One of the] great benefits of samadhi, [concentration that results from calming the mind], is happiness and inwardly generated happiness. And the Buddha says this kind of pleasure that is found within the well-collected mind should be pursued and developed. It should be cultivated. There is nothing to fear in this inwardly generated delight and happiness.
What the Buddha is speaking about is an internally born happiness rooted in interconnectedness, and there is very profound insight in cultivating this inwardly generated happiness. It alters our relationship to the world of conditions in deeply ethical ways.
Our relationship to this world of conditions that we all live in is rooted in the externalization both of happiness and unhappiness, and in enchantment with the pleasant conditions and aversion to the unpleasant conditions. We find ourselves endlessly rearranging or trying to rearrange the conditions in our world of the moment, where we have a maximum amount of pleasure and a minimal amount of unpleasantness. We look outward to the world, often with pleading eyes, saying, “Make me happy.” This makes us a consumer of the world. Samadhi is not only a guardian of the mind, it is said to be also a guardian of the world.
In discovering this inwardly generated happiness, the whole surge of craving and aversion begins to calm. We are less entranced with pursuit and avoidance. We are actually protecting the world from the surges and impulses of craving. It’s a deeply ethical cultivation.
Once this inwardly generated happiness is truly glimpsed and cultivated, we no longer pursue craving, aversion, and clinging, knowing that the world of conditions can indeed bring us so much that is pleasant, so much that is delightful, but does not have the innate capacity to deliver the lasting happiness that we seek and long for.

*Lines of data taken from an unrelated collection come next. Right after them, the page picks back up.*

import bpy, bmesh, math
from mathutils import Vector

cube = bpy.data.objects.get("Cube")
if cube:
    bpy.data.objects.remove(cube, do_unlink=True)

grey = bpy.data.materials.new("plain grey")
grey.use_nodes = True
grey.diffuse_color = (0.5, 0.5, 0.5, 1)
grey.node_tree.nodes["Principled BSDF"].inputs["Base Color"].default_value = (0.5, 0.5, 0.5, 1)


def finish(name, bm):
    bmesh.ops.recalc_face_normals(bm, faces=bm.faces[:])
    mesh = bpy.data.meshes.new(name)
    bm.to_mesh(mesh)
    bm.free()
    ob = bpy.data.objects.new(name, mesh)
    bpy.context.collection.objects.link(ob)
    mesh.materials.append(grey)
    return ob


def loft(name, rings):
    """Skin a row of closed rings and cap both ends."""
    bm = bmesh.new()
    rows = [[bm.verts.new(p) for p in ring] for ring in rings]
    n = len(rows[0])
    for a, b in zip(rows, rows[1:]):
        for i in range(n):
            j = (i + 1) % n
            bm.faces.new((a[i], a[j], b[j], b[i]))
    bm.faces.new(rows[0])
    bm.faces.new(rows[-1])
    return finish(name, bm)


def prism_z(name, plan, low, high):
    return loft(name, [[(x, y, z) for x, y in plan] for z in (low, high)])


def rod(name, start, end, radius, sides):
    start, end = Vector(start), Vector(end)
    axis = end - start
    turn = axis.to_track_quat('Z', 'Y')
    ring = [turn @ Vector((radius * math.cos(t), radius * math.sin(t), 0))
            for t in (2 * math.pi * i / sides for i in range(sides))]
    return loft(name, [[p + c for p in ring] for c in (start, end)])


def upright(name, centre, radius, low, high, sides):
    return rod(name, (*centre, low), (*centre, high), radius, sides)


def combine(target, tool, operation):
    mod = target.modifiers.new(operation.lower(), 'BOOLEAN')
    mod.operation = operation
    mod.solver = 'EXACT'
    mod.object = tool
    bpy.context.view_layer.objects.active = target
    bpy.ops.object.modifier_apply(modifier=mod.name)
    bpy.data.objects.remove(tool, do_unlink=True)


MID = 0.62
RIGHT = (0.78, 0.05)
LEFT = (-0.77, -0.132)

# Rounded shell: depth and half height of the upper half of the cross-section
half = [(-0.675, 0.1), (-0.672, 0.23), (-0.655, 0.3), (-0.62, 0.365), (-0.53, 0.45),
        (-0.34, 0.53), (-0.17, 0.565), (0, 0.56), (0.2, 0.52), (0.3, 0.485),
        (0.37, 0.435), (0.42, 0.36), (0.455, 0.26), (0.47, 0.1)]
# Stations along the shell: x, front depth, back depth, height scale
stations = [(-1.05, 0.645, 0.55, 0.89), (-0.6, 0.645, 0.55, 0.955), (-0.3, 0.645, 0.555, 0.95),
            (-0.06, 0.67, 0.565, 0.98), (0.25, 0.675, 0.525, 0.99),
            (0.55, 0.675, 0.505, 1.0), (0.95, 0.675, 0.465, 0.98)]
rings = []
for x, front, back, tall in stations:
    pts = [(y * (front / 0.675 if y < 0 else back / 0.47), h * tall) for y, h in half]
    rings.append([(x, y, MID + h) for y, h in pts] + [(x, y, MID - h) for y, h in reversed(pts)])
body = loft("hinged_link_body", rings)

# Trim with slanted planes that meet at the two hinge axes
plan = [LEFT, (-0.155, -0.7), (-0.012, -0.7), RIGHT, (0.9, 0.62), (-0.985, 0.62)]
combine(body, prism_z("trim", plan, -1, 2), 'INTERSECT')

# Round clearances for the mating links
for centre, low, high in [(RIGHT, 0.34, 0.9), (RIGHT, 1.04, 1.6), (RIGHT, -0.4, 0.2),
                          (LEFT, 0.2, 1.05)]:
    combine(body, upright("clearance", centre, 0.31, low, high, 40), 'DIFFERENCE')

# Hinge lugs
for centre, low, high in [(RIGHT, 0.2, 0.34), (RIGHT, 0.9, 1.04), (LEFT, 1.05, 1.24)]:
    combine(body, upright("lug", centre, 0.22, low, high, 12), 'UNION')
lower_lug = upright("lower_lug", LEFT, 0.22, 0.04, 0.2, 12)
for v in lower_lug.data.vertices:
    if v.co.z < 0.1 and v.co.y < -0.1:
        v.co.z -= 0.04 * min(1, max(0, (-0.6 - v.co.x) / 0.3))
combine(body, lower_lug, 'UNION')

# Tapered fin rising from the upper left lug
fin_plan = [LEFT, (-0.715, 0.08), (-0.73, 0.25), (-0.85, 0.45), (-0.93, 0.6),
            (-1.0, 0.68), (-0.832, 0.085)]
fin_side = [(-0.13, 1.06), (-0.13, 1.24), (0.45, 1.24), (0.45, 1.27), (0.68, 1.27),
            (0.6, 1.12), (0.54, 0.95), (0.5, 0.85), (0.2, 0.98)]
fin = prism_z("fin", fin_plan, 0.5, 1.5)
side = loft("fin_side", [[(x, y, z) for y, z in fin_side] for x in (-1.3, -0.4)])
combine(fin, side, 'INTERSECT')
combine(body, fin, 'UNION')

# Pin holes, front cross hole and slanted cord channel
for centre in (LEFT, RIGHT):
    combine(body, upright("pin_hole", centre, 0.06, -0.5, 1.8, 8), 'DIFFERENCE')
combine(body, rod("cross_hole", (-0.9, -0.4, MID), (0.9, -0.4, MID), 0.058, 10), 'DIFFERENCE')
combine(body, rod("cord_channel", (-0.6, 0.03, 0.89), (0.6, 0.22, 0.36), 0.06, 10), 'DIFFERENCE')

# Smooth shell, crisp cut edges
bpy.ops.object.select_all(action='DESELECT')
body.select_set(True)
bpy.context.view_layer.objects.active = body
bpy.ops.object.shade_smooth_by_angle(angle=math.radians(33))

There are numerous discourses that recommend the development of samadhi as an essential factor in beginning to know things actually as they are, relieving perceptions of our associations rooted in the past, or how we have known something before. They allow us to see anew, and to find a sense of wonder in meeting life as it is. We begin to see very experientially the changing nature of all things, to see the lovely and the unlovely, without generating narrative craving and aversion, to know the breath as a breath, the body as the body as sound, as a sound the thought as a thought.
The Buddha speaks of samadhi, at times, as being a journey of purification, which is a word that can be charged with reactivity and an association with impurity and purity. This is not what the Buddha means by this process of purification. Instead, what samadhi does, as the mind begins to calm, settle, and deepen, is bring into the light a consciousness of so much that has been unconscious and buried, yet that is still powerful in generating reactivity. We begin to see the arising and passing of patterns, and we begin to know the unbinding from those patterns that can be so powerful in leading to distress. We begin to be less repetitive in our reactions.
In this process of purification—of everything coming into the light of consciousness—we find ourselves less inclined to define ourselves by the contents of our minds. On the ground of samadhi, we begin to cultivate clarity and the power of wise discernment, and to know what is skillful and what is unskillful, what is wholesome and what is unwholesome, what leads to affliction and what leads to the end of affliction, and what liberates and what binds.
The clarity that is formed of samadhi—this capacity to see clearly, to discern clearly—is the beginning of the ending of distress.
Thank you for subscribing to Tricycle! As a nonprofit, we depend on readers like you to keep Buddhist teachings and practices widely available.